I've pointed out the many flaws and (particularly financial) failings of the F-35 Lightning II strike aircraft on several occasions, most recently in April this year. Now Winslow Wheeler, a long-standing critic of the program, has come up with a devastating analysis of its costs. Here's an excerpt.
Set in 2001, the total acquisition cost of the F-35 was to be $233.0 billion. Compare that to the current estimate of $395.7 billion: cost growth has been $162.7 billion, or 70%: a lot more than what GAO stated in its summary.
However, the original $233 billion was supposed to buy 2,866 aircraft, not the 2,457 currently planned: making it $162 billion, or 70%, more for 409, or 14%, fewer aircraft. Adjusting for the shrinkage in the fleet, I calculate the cost growth for a fleet of 2,457 aircraft to be $190.8 billion, or 93%.
The cost of the program has almost doubled over the original baseline ...

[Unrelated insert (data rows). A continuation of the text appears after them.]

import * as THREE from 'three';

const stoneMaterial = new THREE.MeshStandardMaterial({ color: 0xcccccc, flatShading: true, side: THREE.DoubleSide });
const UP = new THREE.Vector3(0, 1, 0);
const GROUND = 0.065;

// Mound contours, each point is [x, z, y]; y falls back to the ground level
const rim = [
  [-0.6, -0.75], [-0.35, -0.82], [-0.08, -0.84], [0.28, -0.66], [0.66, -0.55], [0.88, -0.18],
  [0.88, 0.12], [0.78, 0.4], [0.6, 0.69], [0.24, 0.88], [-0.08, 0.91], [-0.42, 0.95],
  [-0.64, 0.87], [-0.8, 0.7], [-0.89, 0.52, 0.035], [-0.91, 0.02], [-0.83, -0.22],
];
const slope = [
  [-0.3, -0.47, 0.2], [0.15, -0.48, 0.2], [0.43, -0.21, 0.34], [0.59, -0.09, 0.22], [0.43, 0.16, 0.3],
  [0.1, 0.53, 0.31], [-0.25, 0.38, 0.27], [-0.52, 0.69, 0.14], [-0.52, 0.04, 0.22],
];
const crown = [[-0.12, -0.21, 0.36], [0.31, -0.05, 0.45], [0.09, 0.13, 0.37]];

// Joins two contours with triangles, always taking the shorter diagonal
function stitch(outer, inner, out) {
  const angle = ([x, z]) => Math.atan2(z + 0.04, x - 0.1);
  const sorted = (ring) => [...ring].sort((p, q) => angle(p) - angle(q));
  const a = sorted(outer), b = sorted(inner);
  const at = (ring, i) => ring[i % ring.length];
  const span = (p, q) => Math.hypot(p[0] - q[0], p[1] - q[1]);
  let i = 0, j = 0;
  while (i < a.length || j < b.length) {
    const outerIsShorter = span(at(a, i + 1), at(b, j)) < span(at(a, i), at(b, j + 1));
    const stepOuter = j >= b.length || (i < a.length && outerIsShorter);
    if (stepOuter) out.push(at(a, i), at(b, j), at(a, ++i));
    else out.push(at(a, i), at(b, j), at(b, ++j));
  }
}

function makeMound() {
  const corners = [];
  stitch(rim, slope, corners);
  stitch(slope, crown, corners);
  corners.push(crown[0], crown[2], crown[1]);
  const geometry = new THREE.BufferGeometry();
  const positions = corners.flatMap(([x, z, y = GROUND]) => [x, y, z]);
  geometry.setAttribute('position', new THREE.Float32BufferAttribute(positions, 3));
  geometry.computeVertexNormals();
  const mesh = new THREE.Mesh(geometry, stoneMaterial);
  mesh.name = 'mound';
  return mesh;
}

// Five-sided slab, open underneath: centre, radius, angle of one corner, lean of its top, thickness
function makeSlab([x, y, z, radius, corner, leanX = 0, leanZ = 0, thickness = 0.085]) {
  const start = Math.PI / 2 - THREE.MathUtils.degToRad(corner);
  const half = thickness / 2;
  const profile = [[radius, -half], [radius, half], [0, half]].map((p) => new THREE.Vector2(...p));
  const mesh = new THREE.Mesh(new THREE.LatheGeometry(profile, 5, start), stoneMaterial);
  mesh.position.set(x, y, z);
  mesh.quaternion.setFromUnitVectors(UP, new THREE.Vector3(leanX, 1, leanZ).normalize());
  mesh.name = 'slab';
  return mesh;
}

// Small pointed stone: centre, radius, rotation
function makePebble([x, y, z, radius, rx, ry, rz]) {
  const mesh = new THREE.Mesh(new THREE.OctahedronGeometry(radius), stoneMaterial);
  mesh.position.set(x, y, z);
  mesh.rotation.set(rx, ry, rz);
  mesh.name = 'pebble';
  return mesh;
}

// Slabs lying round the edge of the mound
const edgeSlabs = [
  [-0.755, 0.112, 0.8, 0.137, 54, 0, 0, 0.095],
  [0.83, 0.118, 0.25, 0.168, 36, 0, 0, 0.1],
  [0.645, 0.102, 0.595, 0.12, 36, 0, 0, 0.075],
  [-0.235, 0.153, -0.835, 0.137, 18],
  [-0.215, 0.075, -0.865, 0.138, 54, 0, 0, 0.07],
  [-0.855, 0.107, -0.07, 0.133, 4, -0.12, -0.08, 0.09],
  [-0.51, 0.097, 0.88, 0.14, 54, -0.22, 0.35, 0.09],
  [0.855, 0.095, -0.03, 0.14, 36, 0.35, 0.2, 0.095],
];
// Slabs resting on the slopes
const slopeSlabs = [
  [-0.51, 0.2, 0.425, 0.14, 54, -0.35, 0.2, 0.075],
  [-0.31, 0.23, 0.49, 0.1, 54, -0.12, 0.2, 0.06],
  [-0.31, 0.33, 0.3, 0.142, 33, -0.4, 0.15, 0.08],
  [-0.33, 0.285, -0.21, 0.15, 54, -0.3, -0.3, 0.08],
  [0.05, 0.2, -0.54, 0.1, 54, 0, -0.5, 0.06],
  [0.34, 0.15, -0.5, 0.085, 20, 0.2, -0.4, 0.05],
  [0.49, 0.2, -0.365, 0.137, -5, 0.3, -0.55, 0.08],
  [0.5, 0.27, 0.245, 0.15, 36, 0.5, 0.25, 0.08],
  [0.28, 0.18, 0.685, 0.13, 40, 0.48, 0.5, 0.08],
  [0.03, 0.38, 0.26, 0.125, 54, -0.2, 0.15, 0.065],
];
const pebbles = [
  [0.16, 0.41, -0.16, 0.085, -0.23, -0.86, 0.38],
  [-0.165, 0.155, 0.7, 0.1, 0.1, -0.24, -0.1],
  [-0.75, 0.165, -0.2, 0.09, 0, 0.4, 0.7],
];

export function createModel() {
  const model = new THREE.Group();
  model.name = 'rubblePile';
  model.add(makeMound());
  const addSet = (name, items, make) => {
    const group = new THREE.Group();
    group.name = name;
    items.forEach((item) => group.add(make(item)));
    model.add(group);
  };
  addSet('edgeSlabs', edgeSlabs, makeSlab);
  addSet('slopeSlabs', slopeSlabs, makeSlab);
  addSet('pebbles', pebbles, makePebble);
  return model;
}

... comparing the F-35 to the F-16 is a major error; associating those two aircraft is simply implausible. The two have very, very little in common. While they both are single engine aircraft that were planned to cost less than their contemporary higher cost complements (the F-15 and the F-22 respectively), the basic similarity stops there. The F-16 was conceived as a visual-range air to air fighter in the 1970s; it is a far, far more simple design, and it met its inherent affordability goal. The F-35A is a multi-role, multi-service design with stealth and many other highly complex (so-called “5th Generation”) attributes added in. It is a far, far more intricate aircraft and, as a result, failed to meet any affordability goal.
The F-35A has much more in common with its Lockheed stablemate, the F-22 ... To better predict unknown F-35 costs, we should start with known F-22 operating costs.
. . .
... the F-35 would cost $51,143 per hour to fly. Rather than an F-35A operating cost that is 56% more than the non-analogous F-16; it is more plausible, and analytically conservative, to calculate an operating cost that is 80% less than the highly comparable F-22—even if the improvement has not yet been demonstrated. The question should not be whether the F-35 can achieve 156% of the operating cost of the F-16; it should be whether it can achieve 80% of the operating costs of the F-22.
. . .
The F-35 should now be officially called “unaffordable and simply unacceptable.” All that is lacking is a management that will accept — and act — on that finding.
There's more at the link. Bold print is my emphasis.
I fully support and endorse Mr. Winslow's perspective. I fear the F-35 program has degenerated into nothing more or less than a monumental boondoggle, channeling hundreds of billions of dollars of taxpayers' money into the constituencies of Representatives and Senators who've allowed its costs to balloon to horrific proportions as a result. It's simply no longer affordable. Even if it were, the ongoing problems with its testing and evaluation suggest it'll no longer be adequate for the combat environment it will face by the time it reaches full operational capability.
I think it's high time the entire F-35 program was scrapped. I realize there's no alternative on the horizon, so it may be militarily undesirable to scrap it; but I submit it'll never be bought in the numbers desired by the USAF, USN and USMC anyway. I doubt very much if it'll be bought in even half those numbers. It's simply too costly.
We can no longer afford this bottomless money pit. It's time to kill it before it drags the rest of the defense budget down with it.